Examples from the Web for caramel
Beyond the river, caramel plains rolled away to the distant horizon, spotted with acacia trees and slow-moving giraffe.Walking With Wildebeests: Exploring the Serengeti on Foot|Joanna Eede|July 9, 2013|DAILY BEAST
My three younger siblings have skin tones that range from caramel to a golden bronze.‘Dark Girls’: OWN Documentary Spotlights Skin Color|Tika Sumpter|June 23, 2013|DAILY BEAST
It was this giant round patty of chocolate, nuts, and caramel.Christopher Kennedy Lawford, Patrick Kennedy Talk Addiction, New Book|Lloyd Grove|January 9, 2013|DAILY BEAST
CARAMEL NUT BRULEE A delicious but simple desert, a wonderful combination of creamy and crunchy textures.
Dark chocolate is often paired with caramel or butter crunch and some wines that have similar flavors work superbly here.
A very small amount of caramel will require several hours to precipitate.Detection of the Common Food Adulterants|Edwin M. Bruce
If the sugar is boiled to the crack, the candy will be without color; if boiled to the caramel, it will be yellow.The Century Cook Book|Mary Ronald
Many substances have been recommended but nothing is so good as caramel, prepared by the action of heat on sugar.The Barnet Book of Photography|Various
Burned sugar or caramel makes a better coloring, and also adds flavor.The Easiest Way in Housekeeping and Cooking|Helen Campbell

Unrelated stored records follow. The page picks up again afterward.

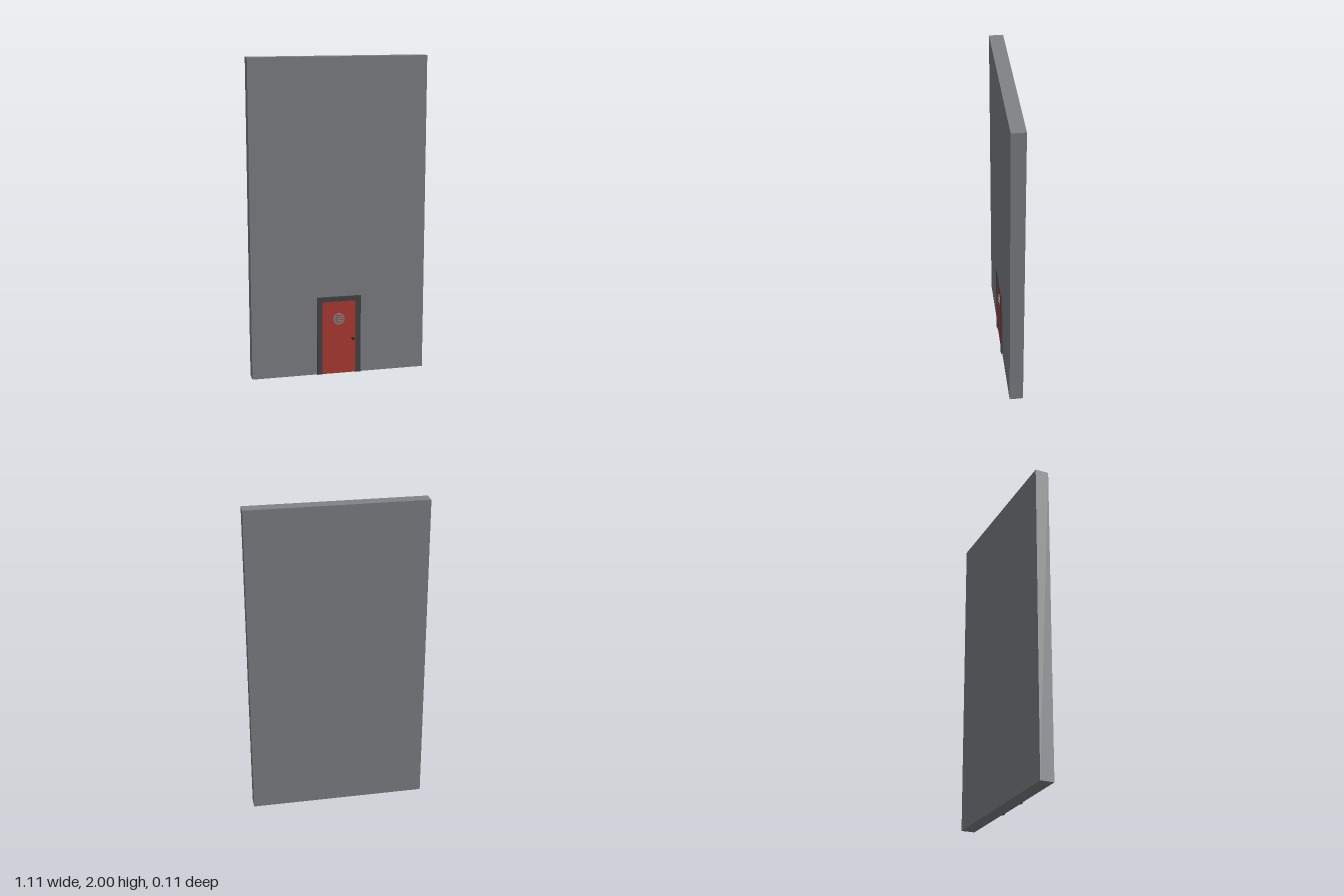
import * as THREE from 'three';

const material = (name, color) => {
  const m = new THREE.MeshStandardMaterial({ color });
  m.name = name;
  return m;
};

export function createModel() {
  const wallGrey = material('wall grey', 0x808387);
  const doorRed = material('door red', 0xb53c35);
  const frameGrey = material('frame dark grey', 0x454647);
  const knobBlack = material('knob black', 0x2a2a2a);
  const metal = material('window metal', 0x858a8e);

  const model = new THREE.Group();
  model.name = 'wallWithDoor';
  const add = (parent, name, geometry, mat, x, y, z) => {
    const mesh = new THREE.Mesh(geometry, mat);
    mesh.name = name;
    mesh.position.set(x, y, z);
    parent.add(mesh);
    return mesh;
  };

  // Wall slab, whose front face lies at z = 0.033
  const front = 0.033;
  add(model, 'wall', new THREE.BoxGeometry(1.11, 2, 0.086), wallGrey, 0, 1, front - 0.043);

  // Door frame, one open-bottomed arch
  const arch = new THREE.Shape();
  [[-0.141, 0], [-0.108, 0], [-0.108, 0.476], [0.108, 0.476],
    [0.108, 0], [0.141, 0], [0.141, 0.507], [-0.141, 0.507]]
    .forEach(([x, y], i) => (i ? arch.lineTo(x, y) : arch.moveTo(x, y)));
  add(model, 'doorFrame', new THREE.ExtrudeGeometry(arch, { depth: 0.009, bevelEnabled: false }),
    frameGrey, 0, 0, front);

  // Door panel, set back inside the frame
  add(model, 'door', new THREE.BoxGeometry(0.216, 0.476, 0.003), doorRed, 0, 0.238, front + 0.0015);

  // Round grille: rim and crossing bars
  const grille = new THREE.Group();
  grille.name = 'roundGrille';
  grille.position.set(0, 0.36, front + 0.003);
  model.add(grille);
  const rim = new THREE.Shape().absarc(0, 0, 0.037, 0, Math.PI * 2);
  rim.holes.push(new THREE.Path().absarc(0, 0, 0.028, 0, Math.PI * 2, true));
  add(grille, 'grilleRim', new THREE.ExtrudeGeometry(rim,
    { depth: 0.004, bevelEnabled: false, curveSegments: 24 }), metal, 0, 0, 0);
  for (const offset of [-0.013, 0.013]) {
    const length = 2 * Math.sqrt(0.03 ** 2 - offset ** 2);
    add(grille, 'grilleBar', new THREE.BoxGeometry(length, 0.006, 0.003), metal, 0, offset, 0.0015);
  }
  add(grille, 'grilleCrossBar', new THREE.BoxGeometry(0.06, 0.006, 0.003), metal, 0, 0, 0.0015);
  add(grille, 'grilleUpright', new THREE.BoxGeometry(0.006, 0.06, 0.0034), metal, 0, 0, 0.0017);

  // Door knob on a short stem
  const profile = [[0, 0], [0.005, 0], [0.005, 0.007], [0.0095, 0.01], [0.0095, 0.014], [0.006, 0.017], [0, 0.017]];
  const knob = add(model, 'doorKnob', new THREE.LatheGeometry(
    profile.map(([r, h]) => new THREE.Vector2(r, h)), 20), knobBlack, 0.09, 0.227, front + 0.003);
  knob.rotation.x = Math.PI / 2;

  return model;
}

The caramel at the bottom of the mould will serve as a sauce.The Hotel St. Francis Cook Book|Victor Hirtzler
British Dictionary definitions for caramel
Word Origin for caramel

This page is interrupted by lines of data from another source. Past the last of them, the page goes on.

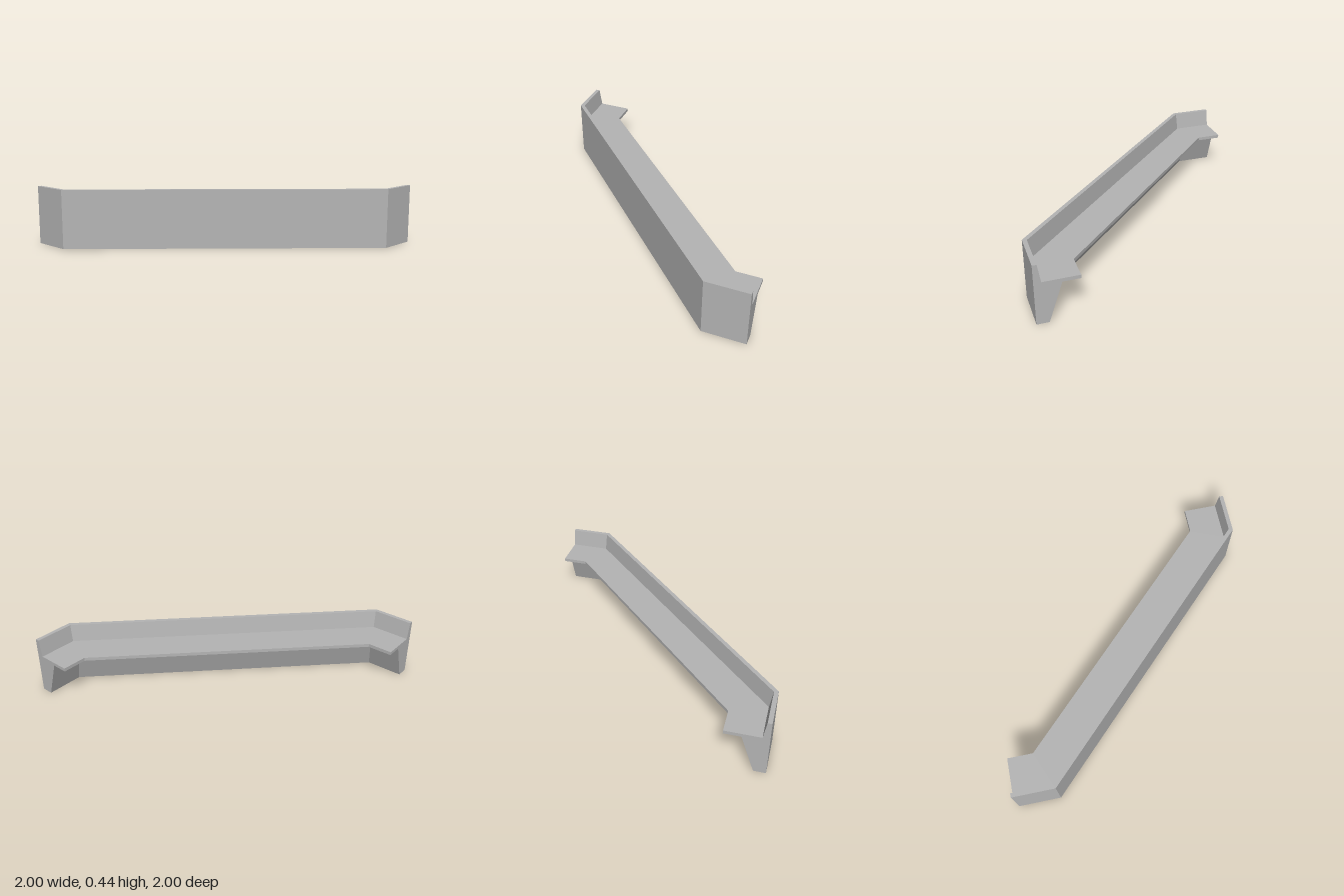
import * as THREE from 'three';

// Cross-section as (inset from the outer face, height): parapet, floor slab, sloped base
const SECTION = [
  [0, 0], [0, 0.44], [0.03, 0.44], [0.05, 0.31],
  [0.3, 0.31], [0.3, 0.285], [0.18, 0.285], [0.085, 0],
];

// Plan stations: outer x, z, then the inward direction (mitred at the two bends)
const MITRE = Math.tan(Math.PI / 8);
const STATIONS = [
  [-1, 1, 0, -1],
  [-0.69, 1, -MITRE, -1],
  [1, -0.69, -1, -MITRE],
  [1, -1, -1, 0],
];

export function createModel() {
  const group = new THREE.Group();
  group.name = 'cornerWalkway';

  const grey = new THREE.MeshStandardMaterial({ color: 0xb4b4b4 });
  grey.name = 'stone grey';

  // Extrude one step per stretch, then bend every step onto its plan station
  const shape = new THREE.Shape(SECTION.map(([d, y]) => new THREE.Vector2(d, y)));
  const steps = STATIONS.length - 1;
  const geometry = new THREE.ExtrudeGeometry(shape, { depth: steps, steps, bevelEnabled: false });
  const position = geometry.attributes.position;
  for (let i = 0; i < position.count; i++) {
    const inset = position.getX(i);
    const [x, z, inX, inZ] = STATIONS[Math.round(position.getZ(i))];
    position.setXYZ(i, x + inset * inX, position.getY(i), z + inset * inZ);
  }
  geometry.clearGroups();
  geometry.computeVertexNormals();

  const walkway = new THREE.Mesh(geometry, grey);
  walkway.name = 'parapetAndFloor';
  group.add(walkway);
  return group;
}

Word Origin and History for caramel
1725, from French caramel "burnt sugar" (17c.), via Old Spanish caramel (modern caramelo), ultimately from Medieval Latin cannamellis, traditionally from Latin canna (see cane (n.)) + mellis, genitive of mel "honey" (see Melissa). But some give the Medieval Latin word an Arabic origin, or trace it to Latin calamus "reed, cane."